Records from a collection:
-------
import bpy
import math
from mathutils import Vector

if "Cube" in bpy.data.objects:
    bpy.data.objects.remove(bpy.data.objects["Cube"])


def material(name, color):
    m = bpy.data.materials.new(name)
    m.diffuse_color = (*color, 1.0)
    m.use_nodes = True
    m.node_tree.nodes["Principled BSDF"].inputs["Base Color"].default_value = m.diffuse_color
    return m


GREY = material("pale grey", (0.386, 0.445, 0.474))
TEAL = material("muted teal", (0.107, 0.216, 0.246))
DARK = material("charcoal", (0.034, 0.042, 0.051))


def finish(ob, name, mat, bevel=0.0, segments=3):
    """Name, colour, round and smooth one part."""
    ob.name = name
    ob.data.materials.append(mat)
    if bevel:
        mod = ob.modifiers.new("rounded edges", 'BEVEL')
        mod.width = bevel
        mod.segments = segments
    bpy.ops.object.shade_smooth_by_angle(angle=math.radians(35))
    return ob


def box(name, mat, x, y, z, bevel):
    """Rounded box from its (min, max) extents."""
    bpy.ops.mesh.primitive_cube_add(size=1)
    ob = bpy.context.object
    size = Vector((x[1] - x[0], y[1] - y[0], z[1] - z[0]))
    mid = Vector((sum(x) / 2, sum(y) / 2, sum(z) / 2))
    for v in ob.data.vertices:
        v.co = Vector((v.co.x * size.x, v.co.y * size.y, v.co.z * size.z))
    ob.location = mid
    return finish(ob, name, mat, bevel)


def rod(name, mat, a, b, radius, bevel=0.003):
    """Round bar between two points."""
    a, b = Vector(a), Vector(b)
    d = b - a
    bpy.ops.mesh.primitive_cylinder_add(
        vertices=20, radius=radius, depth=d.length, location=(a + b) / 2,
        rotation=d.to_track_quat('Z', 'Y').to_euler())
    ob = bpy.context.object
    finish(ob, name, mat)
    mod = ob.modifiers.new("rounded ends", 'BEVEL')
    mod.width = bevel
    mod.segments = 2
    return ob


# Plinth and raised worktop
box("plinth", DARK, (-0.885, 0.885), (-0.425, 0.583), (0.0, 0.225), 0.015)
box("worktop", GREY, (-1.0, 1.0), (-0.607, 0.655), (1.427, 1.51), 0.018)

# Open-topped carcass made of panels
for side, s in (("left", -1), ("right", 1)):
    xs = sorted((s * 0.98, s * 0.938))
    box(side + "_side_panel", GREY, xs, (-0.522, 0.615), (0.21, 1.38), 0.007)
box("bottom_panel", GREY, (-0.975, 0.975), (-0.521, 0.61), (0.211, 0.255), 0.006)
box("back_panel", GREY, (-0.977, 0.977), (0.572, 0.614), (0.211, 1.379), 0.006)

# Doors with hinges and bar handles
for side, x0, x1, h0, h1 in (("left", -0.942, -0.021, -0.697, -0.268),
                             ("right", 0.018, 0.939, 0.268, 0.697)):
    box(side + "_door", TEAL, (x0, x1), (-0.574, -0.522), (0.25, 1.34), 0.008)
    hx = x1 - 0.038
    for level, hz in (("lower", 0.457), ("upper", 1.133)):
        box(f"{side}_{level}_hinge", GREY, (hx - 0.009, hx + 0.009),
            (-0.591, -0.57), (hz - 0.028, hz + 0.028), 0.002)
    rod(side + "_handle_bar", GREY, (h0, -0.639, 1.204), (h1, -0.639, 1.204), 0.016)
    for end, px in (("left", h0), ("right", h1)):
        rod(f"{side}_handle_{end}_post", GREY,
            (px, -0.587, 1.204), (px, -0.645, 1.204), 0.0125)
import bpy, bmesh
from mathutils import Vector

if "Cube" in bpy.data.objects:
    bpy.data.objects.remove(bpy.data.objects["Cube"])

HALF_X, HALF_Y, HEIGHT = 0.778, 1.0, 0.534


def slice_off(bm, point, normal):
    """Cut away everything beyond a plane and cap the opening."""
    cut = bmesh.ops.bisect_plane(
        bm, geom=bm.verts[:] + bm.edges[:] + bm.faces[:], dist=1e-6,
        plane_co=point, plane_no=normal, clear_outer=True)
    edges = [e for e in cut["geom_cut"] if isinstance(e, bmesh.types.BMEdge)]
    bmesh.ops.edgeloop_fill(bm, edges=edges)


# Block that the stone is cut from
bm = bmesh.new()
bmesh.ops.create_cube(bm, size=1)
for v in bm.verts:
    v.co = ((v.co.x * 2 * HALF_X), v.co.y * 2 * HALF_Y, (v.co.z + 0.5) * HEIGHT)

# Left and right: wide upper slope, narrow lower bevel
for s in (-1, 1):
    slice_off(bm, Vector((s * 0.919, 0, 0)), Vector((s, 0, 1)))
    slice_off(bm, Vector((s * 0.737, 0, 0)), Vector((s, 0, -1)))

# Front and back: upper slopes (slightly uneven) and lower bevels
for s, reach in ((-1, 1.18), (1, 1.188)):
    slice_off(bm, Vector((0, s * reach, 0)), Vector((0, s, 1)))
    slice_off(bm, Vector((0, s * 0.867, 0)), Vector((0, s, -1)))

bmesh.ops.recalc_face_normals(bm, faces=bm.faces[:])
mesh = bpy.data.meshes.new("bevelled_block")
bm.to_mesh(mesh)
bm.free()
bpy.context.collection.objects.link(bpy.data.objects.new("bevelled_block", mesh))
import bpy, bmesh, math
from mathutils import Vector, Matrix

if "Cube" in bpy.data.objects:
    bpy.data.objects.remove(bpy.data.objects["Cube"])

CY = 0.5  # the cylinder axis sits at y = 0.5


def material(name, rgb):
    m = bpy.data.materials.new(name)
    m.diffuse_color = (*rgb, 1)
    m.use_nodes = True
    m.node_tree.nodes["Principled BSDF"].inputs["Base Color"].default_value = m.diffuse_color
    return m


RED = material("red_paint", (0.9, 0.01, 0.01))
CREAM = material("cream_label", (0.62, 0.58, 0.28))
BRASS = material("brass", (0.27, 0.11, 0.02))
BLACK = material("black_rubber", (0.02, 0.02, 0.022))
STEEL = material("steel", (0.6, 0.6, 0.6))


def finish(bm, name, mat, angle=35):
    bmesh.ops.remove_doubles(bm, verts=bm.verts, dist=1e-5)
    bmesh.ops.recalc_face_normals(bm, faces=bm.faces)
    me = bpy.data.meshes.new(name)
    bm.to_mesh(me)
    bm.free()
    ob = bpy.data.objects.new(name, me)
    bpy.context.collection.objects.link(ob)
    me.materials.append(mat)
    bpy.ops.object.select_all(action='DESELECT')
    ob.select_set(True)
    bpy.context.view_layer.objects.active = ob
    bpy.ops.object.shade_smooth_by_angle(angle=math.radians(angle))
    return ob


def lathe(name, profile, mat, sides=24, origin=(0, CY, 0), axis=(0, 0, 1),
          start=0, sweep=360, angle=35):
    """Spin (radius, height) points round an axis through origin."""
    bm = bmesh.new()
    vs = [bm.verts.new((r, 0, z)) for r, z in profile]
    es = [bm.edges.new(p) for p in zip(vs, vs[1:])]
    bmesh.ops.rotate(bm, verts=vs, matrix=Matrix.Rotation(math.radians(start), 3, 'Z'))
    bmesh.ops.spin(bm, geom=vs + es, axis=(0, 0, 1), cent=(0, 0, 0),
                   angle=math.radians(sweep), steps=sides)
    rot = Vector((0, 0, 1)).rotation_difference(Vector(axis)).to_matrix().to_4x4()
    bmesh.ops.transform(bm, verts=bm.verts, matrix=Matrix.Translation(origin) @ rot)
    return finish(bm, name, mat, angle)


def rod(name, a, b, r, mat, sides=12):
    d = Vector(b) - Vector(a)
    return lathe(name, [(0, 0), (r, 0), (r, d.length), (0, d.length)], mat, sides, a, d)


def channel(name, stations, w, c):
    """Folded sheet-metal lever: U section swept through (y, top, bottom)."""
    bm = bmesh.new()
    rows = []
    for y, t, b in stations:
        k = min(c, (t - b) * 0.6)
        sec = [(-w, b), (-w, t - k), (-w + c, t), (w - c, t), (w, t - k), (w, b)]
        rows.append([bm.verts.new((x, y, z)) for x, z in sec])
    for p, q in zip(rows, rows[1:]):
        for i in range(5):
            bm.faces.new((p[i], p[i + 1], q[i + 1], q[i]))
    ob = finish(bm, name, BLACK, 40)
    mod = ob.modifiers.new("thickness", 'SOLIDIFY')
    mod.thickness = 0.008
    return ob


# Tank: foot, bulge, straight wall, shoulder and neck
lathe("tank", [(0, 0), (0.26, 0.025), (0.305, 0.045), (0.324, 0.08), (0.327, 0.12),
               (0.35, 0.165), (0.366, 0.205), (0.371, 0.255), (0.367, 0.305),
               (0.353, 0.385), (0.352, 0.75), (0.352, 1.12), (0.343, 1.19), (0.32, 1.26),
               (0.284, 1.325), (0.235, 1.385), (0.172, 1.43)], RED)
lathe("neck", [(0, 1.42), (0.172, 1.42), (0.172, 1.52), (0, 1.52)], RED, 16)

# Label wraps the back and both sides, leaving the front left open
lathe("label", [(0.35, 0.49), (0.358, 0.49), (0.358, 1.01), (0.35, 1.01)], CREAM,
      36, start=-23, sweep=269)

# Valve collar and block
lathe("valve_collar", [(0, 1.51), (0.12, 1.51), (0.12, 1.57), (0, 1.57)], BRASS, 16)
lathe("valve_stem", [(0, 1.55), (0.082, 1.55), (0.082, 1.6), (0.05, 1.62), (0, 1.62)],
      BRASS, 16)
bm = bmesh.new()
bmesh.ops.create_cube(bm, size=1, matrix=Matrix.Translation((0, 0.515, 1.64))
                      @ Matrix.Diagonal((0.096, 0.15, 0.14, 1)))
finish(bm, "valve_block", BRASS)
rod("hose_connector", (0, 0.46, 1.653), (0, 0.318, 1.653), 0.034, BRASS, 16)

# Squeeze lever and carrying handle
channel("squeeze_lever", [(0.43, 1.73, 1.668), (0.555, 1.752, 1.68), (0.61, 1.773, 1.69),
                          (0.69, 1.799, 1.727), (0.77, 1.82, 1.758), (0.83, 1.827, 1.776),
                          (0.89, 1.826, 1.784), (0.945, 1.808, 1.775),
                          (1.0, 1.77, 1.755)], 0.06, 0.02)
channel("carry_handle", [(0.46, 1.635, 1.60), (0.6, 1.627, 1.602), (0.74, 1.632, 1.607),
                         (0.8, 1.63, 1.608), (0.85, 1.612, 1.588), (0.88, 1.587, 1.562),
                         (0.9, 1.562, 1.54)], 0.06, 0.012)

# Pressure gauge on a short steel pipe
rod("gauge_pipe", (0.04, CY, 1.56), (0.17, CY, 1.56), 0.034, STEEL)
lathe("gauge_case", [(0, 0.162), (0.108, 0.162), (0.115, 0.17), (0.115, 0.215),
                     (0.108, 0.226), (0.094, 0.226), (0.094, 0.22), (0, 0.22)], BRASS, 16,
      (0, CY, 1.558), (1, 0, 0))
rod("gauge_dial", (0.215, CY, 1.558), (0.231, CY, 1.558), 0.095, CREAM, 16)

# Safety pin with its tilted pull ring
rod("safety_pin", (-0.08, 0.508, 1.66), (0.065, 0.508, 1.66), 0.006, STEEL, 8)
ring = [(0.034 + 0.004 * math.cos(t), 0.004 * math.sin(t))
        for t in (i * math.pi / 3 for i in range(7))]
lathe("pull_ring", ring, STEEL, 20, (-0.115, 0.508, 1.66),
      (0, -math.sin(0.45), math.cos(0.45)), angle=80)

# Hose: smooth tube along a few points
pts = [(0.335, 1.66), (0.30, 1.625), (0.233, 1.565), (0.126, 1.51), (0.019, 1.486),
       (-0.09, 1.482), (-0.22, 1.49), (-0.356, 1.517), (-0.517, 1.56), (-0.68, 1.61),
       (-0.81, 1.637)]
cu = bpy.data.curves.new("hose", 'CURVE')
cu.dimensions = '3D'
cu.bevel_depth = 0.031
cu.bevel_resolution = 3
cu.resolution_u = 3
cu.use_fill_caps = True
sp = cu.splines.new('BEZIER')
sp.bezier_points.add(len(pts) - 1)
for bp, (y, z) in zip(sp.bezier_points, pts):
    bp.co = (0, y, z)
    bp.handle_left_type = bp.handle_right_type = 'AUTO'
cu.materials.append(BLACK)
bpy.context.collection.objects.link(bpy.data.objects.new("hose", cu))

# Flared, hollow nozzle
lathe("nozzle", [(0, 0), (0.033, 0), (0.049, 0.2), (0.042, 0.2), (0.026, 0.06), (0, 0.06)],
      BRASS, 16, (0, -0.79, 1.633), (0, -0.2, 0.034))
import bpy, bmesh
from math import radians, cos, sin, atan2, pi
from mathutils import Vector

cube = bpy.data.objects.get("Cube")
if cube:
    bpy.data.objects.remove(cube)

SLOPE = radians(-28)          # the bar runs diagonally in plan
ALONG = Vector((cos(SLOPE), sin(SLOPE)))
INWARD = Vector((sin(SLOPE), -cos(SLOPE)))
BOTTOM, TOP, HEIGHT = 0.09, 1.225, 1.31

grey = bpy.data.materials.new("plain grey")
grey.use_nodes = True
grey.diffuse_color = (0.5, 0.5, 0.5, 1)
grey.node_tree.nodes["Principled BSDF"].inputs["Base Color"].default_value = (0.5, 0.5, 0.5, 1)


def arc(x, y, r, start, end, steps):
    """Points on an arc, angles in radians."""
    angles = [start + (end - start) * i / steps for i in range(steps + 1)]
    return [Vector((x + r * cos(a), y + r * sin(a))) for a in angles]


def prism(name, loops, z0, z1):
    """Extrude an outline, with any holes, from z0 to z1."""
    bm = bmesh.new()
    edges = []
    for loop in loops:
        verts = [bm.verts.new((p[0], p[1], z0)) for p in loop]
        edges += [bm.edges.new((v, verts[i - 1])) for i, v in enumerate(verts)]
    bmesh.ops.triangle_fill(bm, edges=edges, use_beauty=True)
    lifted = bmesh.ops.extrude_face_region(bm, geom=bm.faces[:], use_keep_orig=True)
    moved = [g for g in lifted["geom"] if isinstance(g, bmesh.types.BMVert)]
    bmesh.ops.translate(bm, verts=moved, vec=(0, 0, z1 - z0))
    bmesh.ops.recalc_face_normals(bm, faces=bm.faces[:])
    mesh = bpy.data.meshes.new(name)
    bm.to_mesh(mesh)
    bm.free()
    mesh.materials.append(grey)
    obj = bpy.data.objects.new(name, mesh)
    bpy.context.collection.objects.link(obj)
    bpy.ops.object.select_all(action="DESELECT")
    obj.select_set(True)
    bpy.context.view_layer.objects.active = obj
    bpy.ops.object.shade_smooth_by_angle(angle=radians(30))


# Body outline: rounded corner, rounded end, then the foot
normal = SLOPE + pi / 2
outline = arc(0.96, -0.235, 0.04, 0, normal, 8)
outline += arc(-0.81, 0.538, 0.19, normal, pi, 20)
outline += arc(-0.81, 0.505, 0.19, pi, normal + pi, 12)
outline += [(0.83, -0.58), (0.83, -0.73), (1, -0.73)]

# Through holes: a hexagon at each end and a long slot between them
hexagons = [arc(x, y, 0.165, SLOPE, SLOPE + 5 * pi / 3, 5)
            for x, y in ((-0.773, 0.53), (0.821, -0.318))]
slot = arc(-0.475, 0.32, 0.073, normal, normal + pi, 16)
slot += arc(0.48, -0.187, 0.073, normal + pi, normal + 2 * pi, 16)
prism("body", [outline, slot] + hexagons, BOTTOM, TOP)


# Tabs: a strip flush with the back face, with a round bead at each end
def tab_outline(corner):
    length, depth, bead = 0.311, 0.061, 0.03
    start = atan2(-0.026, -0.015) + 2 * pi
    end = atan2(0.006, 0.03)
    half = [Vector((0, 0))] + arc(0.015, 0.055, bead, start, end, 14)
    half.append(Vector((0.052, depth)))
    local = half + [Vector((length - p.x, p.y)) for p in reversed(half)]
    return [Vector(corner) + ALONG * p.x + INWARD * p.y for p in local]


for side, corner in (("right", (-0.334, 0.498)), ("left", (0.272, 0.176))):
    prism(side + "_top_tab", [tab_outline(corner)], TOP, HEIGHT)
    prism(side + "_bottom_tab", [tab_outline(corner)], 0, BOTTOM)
-------
Required action:
Work out the number of lines in the records containing the word "import". Write only that number.

Exercise solution:
10